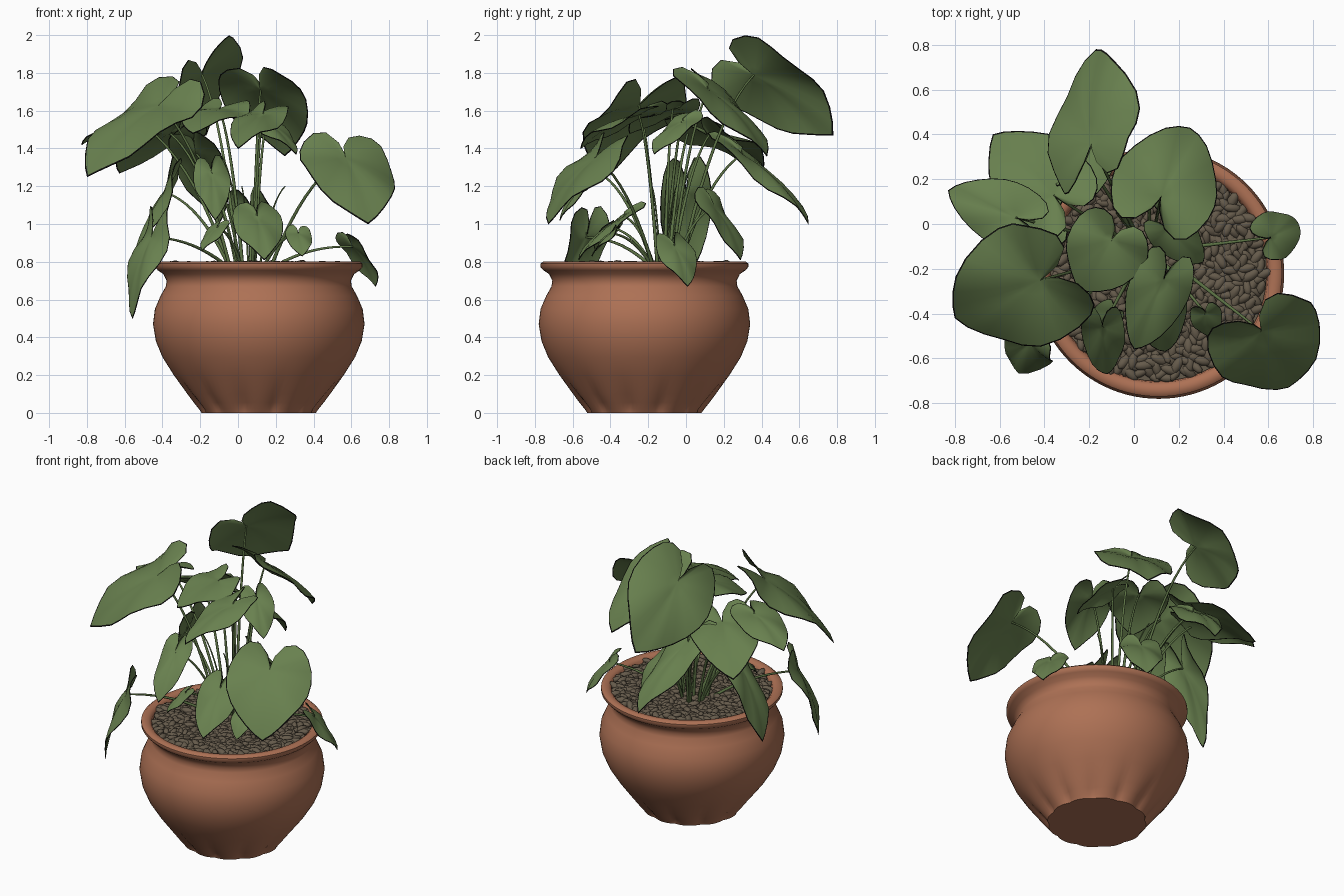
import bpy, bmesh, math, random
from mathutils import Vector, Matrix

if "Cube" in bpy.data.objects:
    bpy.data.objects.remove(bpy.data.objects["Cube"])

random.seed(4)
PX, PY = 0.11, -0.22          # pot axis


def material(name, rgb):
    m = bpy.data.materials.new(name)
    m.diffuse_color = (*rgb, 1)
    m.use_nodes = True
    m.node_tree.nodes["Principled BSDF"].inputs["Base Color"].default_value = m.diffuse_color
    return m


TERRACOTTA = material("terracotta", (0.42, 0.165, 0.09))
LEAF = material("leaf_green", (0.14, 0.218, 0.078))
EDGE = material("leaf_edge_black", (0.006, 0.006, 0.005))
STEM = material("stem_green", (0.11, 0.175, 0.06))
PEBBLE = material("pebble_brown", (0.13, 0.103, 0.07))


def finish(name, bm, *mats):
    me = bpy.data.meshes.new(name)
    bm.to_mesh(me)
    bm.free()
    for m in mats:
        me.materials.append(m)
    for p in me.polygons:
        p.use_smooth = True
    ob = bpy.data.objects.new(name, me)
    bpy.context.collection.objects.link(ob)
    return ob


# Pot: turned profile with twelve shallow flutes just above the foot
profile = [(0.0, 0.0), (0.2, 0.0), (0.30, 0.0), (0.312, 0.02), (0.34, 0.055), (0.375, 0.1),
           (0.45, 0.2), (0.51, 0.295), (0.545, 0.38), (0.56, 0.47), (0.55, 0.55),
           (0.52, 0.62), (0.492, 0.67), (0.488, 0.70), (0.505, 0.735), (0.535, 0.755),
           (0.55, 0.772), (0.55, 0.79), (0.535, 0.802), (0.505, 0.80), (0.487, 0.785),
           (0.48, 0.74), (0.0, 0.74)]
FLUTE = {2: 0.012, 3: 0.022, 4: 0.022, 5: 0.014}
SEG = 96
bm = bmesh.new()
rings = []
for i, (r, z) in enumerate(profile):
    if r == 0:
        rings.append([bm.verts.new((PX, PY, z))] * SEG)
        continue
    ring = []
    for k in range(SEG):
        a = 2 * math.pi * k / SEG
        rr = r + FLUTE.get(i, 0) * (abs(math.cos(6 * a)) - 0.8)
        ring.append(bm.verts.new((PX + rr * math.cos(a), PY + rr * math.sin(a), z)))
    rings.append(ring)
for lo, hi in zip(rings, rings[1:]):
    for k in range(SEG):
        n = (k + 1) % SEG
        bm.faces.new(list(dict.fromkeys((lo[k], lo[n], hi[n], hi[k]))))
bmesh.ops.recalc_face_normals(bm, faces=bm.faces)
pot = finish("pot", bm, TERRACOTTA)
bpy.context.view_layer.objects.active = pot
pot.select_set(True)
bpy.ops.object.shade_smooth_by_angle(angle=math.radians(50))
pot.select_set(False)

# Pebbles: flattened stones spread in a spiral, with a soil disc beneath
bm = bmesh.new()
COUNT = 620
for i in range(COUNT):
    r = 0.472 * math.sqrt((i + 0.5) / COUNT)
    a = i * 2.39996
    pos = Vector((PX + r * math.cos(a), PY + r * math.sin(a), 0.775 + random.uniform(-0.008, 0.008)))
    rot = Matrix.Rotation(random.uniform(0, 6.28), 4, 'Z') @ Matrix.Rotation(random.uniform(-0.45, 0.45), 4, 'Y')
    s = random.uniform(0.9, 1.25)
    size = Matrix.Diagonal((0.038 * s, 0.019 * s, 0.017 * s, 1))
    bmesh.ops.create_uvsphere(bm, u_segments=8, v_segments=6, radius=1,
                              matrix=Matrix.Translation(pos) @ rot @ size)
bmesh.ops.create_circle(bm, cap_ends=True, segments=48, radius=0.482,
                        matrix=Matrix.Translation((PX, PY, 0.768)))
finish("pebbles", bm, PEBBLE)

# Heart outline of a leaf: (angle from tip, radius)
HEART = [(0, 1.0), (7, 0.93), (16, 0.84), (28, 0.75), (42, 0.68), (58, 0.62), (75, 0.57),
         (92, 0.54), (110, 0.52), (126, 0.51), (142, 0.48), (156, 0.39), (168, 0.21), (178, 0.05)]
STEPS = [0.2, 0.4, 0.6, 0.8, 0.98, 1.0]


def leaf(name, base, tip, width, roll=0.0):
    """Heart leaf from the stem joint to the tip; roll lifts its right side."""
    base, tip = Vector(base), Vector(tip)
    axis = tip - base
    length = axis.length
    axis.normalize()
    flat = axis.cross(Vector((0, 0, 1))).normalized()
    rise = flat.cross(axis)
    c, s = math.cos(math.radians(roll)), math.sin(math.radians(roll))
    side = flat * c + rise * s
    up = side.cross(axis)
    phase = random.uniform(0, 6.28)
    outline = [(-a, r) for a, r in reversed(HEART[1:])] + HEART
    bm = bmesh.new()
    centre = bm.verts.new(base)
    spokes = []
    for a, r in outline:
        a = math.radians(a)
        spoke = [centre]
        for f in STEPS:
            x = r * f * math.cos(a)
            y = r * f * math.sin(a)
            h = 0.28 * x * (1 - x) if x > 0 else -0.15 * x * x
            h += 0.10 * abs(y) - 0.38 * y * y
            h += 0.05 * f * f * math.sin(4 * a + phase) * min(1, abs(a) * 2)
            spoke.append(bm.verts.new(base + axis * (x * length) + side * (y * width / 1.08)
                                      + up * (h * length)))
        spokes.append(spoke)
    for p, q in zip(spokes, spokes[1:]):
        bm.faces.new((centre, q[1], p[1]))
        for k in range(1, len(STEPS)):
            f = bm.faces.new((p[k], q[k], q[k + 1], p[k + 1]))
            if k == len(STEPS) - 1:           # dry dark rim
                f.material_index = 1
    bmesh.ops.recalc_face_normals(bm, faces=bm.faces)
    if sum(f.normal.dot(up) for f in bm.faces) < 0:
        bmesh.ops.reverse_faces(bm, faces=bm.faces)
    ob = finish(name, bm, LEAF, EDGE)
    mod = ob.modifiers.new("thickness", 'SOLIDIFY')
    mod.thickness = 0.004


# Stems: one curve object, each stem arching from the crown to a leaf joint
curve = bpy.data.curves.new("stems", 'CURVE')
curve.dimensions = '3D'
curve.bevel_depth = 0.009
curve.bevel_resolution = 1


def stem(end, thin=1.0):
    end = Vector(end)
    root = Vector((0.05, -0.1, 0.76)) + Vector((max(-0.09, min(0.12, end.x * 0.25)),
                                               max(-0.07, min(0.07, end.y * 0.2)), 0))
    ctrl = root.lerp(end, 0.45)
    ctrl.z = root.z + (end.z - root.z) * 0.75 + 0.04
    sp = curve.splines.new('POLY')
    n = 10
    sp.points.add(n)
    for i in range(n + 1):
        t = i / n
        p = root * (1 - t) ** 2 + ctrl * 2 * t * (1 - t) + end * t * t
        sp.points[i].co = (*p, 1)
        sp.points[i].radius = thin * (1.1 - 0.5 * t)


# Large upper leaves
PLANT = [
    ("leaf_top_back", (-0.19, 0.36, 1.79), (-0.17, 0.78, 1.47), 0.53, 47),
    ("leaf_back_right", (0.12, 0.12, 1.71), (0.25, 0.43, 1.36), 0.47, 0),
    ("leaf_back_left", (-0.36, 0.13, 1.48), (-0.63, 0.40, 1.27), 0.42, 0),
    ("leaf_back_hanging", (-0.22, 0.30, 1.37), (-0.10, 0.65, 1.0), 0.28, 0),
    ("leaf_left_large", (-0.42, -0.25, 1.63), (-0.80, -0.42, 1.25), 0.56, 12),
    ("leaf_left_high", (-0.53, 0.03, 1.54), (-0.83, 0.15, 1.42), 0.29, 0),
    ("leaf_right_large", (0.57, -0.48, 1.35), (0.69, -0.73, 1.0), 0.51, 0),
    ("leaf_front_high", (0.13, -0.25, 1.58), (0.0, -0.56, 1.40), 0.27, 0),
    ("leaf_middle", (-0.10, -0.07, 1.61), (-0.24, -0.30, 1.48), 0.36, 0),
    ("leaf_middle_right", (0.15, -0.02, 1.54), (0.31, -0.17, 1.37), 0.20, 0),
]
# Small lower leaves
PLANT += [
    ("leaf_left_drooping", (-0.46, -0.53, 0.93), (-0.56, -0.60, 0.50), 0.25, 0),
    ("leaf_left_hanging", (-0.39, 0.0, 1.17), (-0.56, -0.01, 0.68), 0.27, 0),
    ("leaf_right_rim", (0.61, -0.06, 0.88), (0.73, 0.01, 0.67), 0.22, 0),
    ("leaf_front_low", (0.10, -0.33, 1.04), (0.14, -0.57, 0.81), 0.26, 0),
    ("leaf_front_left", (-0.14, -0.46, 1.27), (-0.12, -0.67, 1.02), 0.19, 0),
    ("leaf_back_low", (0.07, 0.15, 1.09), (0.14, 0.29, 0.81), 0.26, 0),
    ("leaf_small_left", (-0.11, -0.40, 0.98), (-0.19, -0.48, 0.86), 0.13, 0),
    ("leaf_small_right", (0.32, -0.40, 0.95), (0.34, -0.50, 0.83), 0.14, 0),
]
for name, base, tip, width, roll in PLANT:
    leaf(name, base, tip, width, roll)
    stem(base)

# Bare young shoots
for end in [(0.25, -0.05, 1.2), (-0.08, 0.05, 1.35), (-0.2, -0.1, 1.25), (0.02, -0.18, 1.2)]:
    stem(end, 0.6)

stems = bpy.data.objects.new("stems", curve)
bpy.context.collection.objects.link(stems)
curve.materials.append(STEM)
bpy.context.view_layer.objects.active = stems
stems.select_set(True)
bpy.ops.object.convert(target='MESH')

※ ※ ※

__Assigned task__.
Taking the line with "max(-0.07, min(0.07, end.y" as the first and the line with "for i in range(n" as the last, retype that stretch of the data above exactly, with no other lines.

__Written solution__.
                                               max(-0.07, min(0.07, end.y * 0.2)), 0))
    ctrl = root.lerp(end, 0.45)
    ctrl.z = root.z + (end.z - root.z) * 0.75 + 0.04
    sp = curve.splines.new('POLY')
    n = 10
    sp.points.add(n)
    for i in range(n + 1):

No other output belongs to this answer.